In recent years, to meet changing US-market demands, Chevrolet dropped the likable Trailblazer SUV from its US lineup and replaced it with an all-new crossover called the Traverse. Unfortunately for Chevy, while buyers wanted crossover economy, they still wanted the SUV look, which means they all went out and bought front-wheel-drive faux-SUV Ford Explorers instead.
Luckily, the Chevrolet Trailblazer still lives, as a Colorado-based truck designed in Brazil, built in Thailand and powered by a European diesel. But how far removed is this multinational pastiche from the old Trailblazer? And can something so global in reach be truly American?
Chevrolet's new styling perhaps looks best on the Trailblazer. The aggressive multi-piece grille and tall hood-line make for an imposing presence, and the rising beltline and muscular haunches lend the vehicle a handsome dynamism. Out back, the lines of the sculpted tailgate draw the eyes down to the grab-handle. Nice touch, that.
The new face might not be as memorable as the split-level headlamps and grille on the old Trailblazer, but the overall design has a more modern, more global appeal. The thick-spoked rims, on the other hand, present a uniquely American aesthetic, and suit the truck well.
At a glance, the interior looks fantastic, with chunky shapes and curves everywhere. I particularly like the Camaro-inspired instrument cluster and the circular-themed climate control, with its easy-to-read digital screen.
Plastic surfaces leave something to be desired. The door panels and glovebox lid are of hard and dull plastics. Seating space and comfort easily trump the Fortuner-Montero Sport duo, although the narrow rear doors make ingress and egress to the rear seats clumsy. The third row is spacious, but doesn't fold into the floor completely, making the otherwise large cargo bay a little less useful for carrying large items.
While the 2.5 is merely average, the 2.8 is the new King of the Hill. It's got more punch than the Mitsubishi Montero Sport, with a smoother, more balanced power delivery. You won't mistake it for anything but a diesel, however. The coarse gurgling drowns out easy-listening music under acceleration.
The slick six-speed automatic is responsive in both auto and manual modes, and the long sixth gear makes for a relaxing 1,700rpm at 100kph. Mixed economy is commendable for the weight and power, at around 8-12km/L, but hot summer traffic sees that figure drop considerably.
RIDE AND HANDLING

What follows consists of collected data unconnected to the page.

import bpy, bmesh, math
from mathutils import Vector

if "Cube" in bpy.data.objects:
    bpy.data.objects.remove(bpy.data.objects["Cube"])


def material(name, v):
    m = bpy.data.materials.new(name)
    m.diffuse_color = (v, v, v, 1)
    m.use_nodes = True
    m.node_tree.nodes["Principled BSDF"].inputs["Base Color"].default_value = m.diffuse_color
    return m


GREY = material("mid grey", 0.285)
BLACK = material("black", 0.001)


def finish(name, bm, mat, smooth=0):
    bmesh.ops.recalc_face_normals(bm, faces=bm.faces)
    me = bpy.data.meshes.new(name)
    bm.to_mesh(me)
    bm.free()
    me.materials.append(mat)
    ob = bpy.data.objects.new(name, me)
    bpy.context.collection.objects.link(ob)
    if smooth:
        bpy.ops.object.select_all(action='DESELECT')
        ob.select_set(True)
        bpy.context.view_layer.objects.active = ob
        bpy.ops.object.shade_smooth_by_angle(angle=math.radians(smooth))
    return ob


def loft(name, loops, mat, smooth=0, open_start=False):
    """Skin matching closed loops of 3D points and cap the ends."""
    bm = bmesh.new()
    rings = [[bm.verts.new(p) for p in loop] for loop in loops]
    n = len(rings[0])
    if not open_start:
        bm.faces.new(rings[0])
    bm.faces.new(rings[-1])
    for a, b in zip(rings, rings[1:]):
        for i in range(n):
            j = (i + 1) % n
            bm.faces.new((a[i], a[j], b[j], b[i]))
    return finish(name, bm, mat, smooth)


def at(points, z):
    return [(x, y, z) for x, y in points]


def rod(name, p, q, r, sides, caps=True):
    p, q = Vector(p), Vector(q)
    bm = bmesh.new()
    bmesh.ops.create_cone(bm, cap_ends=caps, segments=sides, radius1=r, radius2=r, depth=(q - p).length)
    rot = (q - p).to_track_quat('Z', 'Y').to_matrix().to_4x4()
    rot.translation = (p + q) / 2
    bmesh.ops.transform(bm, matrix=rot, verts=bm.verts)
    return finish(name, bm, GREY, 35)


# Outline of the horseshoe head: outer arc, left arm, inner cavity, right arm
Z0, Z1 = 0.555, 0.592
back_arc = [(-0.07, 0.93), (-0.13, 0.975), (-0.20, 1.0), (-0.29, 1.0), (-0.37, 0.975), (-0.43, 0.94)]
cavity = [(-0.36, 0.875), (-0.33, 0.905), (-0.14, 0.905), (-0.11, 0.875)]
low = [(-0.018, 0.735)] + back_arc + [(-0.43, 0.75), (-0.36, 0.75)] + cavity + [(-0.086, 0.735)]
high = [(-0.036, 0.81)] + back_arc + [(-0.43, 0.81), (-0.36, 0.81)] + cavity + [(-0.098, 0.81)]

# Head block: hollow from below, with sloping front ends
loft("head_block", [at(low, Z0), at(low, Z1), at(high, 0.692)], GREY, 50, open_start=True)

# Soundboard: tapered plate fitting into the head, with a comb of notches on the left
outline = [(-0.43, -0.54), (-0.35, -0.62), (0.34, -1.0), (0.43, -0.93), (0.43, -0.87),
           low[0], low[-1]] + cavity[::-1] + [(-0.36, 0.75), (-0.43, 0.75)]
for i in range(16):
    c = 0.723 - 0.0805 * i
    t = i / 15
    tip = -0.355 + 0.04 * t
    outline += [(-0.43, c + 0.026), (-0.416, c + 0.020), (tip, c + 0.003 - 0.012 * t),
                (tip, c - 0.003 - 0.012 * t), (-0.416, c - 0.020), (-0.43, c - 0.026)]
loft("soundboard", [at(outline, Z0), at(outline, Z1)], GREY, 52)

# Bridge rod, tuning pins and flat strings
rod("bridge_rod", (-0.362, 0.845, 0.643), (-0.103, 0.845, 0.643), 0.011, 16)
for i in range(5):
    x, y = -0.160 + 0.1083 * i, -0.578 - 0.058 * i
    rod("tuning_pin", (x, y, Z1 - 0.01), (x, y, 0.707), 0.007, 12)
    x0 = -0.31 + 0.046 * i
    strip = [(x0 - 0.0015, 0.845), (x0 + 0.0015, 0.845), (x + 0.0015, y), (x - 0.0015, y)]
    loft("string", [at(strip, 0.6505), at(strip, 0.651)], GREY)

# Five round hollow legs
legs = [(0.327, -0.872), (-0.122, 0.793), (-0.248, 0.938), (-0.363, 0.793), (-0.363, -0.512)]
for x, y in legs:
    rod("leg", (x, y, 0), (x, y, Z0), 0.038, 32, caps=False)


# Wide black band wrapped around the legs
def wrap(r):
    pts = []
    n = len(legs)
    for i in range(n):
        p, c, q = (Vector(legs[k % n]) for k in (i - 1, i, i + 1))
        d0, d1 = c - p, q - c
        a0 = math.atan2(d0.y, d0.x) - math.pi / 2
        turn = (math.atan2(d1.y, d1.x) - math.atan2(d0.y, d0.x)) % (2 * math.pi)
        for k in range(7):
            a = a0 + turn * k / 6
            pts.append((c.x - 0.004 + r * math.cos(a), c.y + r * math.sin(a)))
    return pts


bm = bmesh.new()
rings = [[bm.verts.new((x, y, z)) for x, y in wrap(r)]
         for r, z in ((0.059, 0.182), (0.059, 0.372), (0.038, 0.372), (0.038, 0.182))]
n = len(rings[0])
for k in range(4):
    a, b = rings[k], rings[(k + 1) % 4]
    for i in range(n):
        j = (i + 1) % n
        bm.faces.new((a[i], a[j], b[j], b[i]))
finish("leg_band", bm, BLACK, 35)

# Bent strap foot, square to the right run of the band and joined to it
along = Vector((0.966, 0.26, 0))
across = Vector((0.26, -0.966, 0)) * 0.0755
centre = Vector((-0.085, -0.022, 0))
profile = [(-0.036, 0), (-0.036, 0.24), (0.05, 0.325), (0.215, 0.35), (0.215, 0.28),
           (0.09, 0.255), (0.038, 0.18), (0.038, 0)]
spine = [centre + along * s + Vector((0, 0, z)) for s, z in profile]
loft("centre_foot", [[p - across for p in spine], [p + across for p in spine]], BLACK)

While noticeably wider than Japanese trucks, the Trailblazer is narrow enough to feel handy in traffic, with surprisingly good forward visibility. It has a well-controlled primary ride, but things can get a bit choppy in the back seat as single-wheel bumps tend to cause some axle shimmy.
The big Chevy is better sorted than most competitors, with balanced handling, modest body roll and strong brakes. While handling is competent, the heavy electric steering, the thick insulation and the view over that wide hood make it feel very big and very American.
While the base model gets the Colorado's capable underpinnings and 800mm wading depth, the 4x4 gets so much more. Here, you have a low-range transfer case, a full suite of electronic stability systems, luscious leather, a power driver's seat, chrome bits, backing-up sensors, and a pretty good stereo. Add P85,000, and you're upgraded to a touchscreen navigation system with an integrated parking camera and headrest monitors.
Despite the price premium, customers seem to be flocking toward the 4x4 model. Unless they drop the price of the 4x2 or give it an automatic transmission, I doubt that will change.
The Trailblazer is arguably the best 4x4 midsize SUV by far--for now. What's more, it maintains that quintessentially American spirit, something the other "American" here, the Ford Everest, has always lacked. All that's missing is an automatic 4x2 model to take the fight to the sales leaders (Toyota and Mitsubishi).
The Trailblazer is a worthy heir to the name, and whether it goes Stateside or not, it takes the ASEAN SUV segment to the next level. Ford will have to work overtime on the new T6-based Everest to beat this.
Engine: 2.8-liter direct-injection VGT diesel
Transmission: 6-speed automatic
Power: 177hp @ 3,800rpm
Torque: 470Nm @ 2,000rpm
Drive layout: 4WD
Photos by Ken Tamayo